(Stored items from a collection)

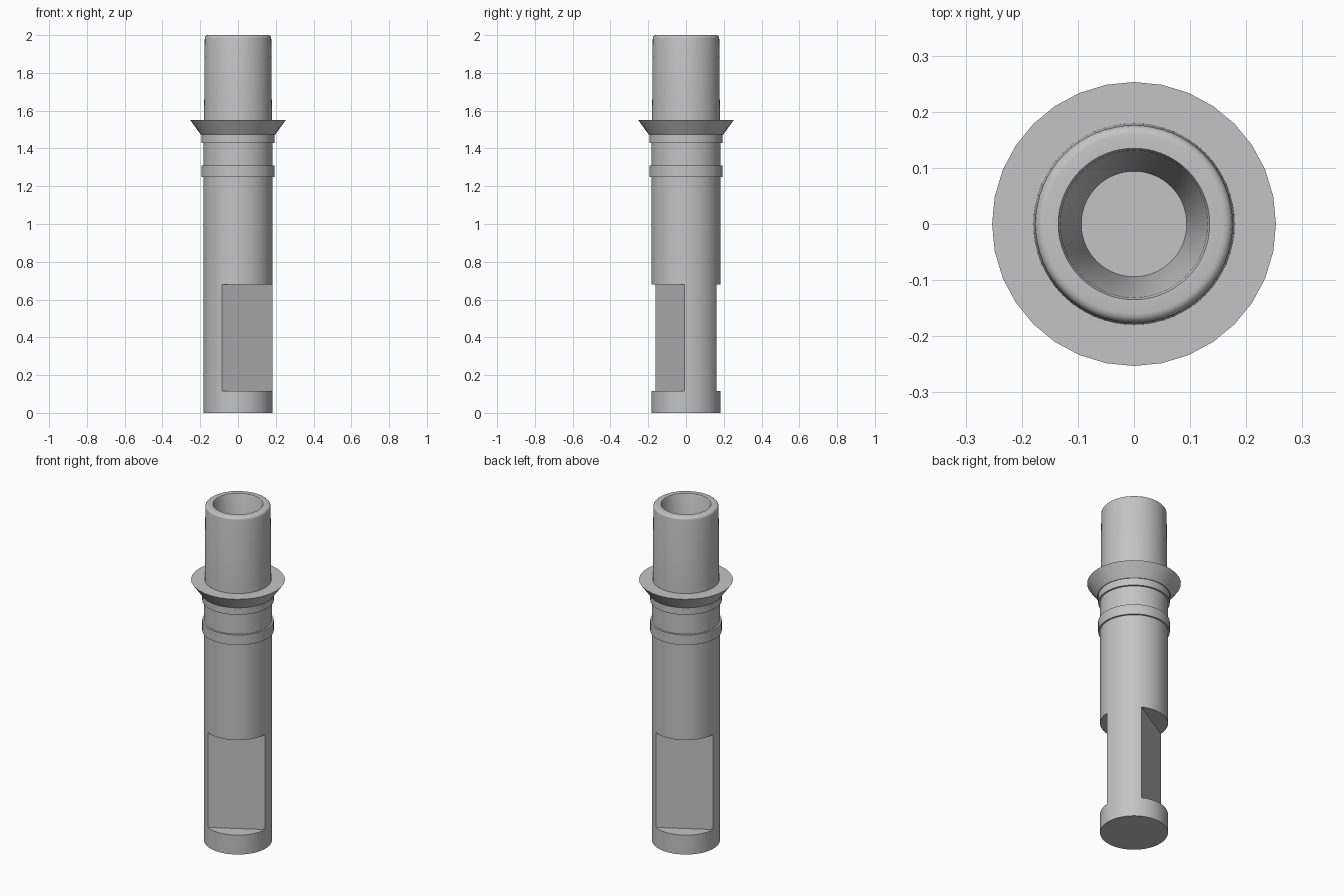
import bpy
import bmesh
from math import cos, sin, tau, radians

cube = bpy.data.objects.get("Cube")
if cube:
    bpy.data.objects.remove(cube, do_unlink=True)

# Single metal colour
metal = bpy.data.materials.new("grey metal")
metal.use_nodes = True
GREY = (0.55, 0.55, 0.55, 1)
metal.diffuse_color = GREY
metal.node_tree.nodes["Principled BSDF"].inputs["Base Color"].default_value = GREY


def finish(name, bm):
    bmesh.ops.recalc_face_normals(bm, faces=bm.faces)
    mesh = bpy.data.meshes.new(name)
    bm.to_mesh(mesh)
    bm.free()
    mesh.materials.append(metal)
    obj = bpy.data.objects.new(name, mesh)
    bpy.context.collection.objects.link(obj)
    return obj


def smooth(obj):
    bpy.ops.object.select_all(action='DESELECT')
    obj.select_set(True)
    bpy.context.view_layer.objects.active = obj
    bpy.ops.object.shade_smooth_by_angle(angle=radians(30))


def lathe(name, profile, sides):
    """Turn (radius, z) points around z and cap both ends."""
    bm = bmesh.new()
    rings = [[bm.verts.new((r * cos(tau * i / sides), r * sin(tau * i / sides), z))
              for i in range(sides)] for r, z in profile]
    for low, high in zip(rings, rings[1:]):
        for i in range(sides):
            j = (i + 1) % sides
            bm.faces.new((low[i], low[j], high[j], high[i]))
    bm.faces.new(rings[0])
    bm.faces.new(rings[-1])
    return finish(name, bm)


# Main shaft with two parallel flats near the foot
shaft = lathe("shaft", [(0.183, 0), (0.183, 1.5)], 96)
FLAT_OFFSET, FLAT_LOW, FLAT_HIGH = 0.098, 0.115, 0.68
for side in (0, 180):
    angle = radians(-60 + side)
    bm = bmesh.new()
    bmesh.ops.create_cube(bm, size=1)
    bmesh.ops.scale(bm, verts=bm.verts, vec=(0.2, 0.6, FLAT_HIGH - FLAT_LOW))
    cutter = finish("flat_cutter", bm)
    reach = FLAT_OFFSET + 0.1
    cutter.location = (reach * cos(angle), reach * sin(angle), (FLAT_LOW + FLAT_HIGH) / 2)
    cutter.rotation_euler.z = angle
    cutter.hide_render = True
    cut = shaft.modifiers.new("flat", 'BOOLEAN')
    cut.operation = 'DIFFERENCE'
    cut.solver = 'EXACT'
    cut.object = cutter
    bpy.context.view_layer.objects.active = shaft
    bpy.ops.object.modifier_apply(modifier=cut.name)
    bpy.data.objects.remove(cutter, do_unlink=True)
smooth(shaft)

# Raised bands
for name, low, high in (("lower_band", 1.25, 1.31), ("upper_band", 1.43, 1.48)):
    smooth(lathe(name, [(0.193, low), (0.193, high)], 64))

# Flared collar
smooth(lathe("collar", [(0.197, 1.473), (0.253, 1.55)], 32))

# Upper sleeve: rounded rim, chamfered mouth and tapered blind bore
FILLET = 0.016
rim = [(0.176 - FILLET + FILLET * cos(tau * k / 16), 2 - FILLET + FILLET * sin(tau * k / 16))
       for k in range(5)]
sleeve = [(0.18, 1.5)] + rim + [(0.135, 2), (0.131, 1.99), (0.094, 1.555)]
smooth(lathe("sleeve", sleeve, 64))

→ Task description: Some lines in the data above hold the string "context". Find and copy each of them.

→ Exercise output:
    bpy.context.collection.objects.link(obj)
    bpy.context.view_layer.objects.active = obj
    bpy.context.view_layer.objects.active = shaft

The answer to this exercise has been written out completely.